* [Your objective] Within the records below is a range that opens at the line with "for side, s" and closes at the line with "circle, -0.381, 0.381)". Return that range word for word, both ends included, and only that range.

── Supplied data

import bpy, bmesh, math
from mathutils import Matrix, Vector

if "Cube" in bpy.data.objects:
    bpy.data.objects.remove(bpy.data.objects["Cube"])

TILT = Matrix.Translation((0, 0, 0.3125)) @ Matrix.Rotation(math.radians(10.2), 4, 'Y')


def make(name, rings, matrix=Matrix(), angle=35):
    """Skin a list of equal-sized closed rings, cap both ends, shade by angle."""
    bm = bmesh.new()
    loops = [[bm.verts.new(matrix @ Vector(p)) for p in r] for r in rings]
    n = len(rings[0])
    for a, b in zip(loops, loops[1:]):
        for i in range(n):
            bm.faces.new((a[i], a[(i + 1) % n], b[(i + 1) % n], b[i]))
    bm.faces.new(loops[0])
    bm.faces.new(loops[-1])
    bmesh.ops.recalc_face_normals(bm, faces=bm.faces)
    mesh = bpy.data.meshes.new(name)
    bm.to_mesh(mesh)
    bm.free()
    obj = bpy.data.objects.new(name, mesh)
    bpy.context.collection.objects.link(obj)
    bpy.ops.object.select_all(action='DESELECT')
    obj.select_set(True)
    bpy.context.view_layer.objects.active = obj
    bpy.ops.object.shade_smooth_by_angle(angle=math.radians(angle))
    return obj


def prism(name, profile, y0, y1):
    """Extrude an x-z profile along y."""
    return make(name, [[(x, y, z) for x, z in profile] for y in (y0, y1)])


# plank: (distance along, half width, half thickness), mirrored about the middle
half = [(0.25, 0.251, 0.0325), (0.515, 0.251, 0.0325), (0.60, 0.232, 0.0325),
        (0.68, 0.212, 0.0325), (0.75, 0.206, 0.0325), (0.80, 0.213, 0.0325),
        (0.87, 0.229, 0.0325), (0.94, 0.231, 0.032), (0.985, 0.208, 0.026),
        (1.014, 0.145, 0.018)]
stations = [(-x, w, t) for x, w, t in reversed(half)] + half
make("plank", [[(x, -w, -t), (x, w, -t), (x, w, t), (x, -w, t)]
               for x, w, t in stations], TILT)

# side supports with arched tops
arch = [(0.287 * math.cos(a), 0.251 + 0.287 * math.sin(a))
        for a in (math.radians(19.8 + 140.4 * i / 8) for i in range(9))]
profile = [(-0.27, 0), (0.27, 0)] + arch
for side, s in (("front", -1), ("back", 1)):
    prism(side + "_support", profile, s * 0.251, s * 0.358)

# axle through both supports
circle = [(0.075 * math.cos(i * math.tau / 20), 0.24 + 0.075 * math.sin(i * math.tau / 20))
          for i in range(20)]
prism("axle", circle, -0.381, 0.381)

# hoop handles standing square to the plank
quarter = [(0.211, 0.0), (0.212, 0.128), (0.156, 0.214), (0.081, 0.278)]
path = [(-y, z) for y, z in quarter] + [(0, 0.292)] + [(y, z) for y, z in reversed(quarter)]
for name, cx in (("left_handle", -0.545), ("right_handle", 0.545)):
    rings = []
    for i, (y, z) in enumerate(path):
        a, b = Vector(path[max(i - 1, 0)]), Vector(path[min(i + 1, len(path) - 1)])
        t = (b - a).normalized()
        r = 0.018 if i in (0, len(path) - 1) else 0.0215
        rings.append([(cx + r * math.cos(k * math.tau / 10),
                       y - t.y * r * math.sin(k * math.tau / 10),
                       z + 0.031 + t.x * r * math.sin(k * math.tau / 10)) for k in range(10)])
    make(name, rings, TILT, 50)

────

* [Answer section]
for side, s in (("front", -1), ("back", 1)):
    prism(side + "_support", profile, s * 0.251, s * 0.358)

# axle through both supports
circle = [(0.075 * math.cos(i * math.tau / 20), 0.24 + 0.075 * math.sin(i * math.tau / 20))
          for i in range(20)]
prism("axle", circle, -0.381, 0.381)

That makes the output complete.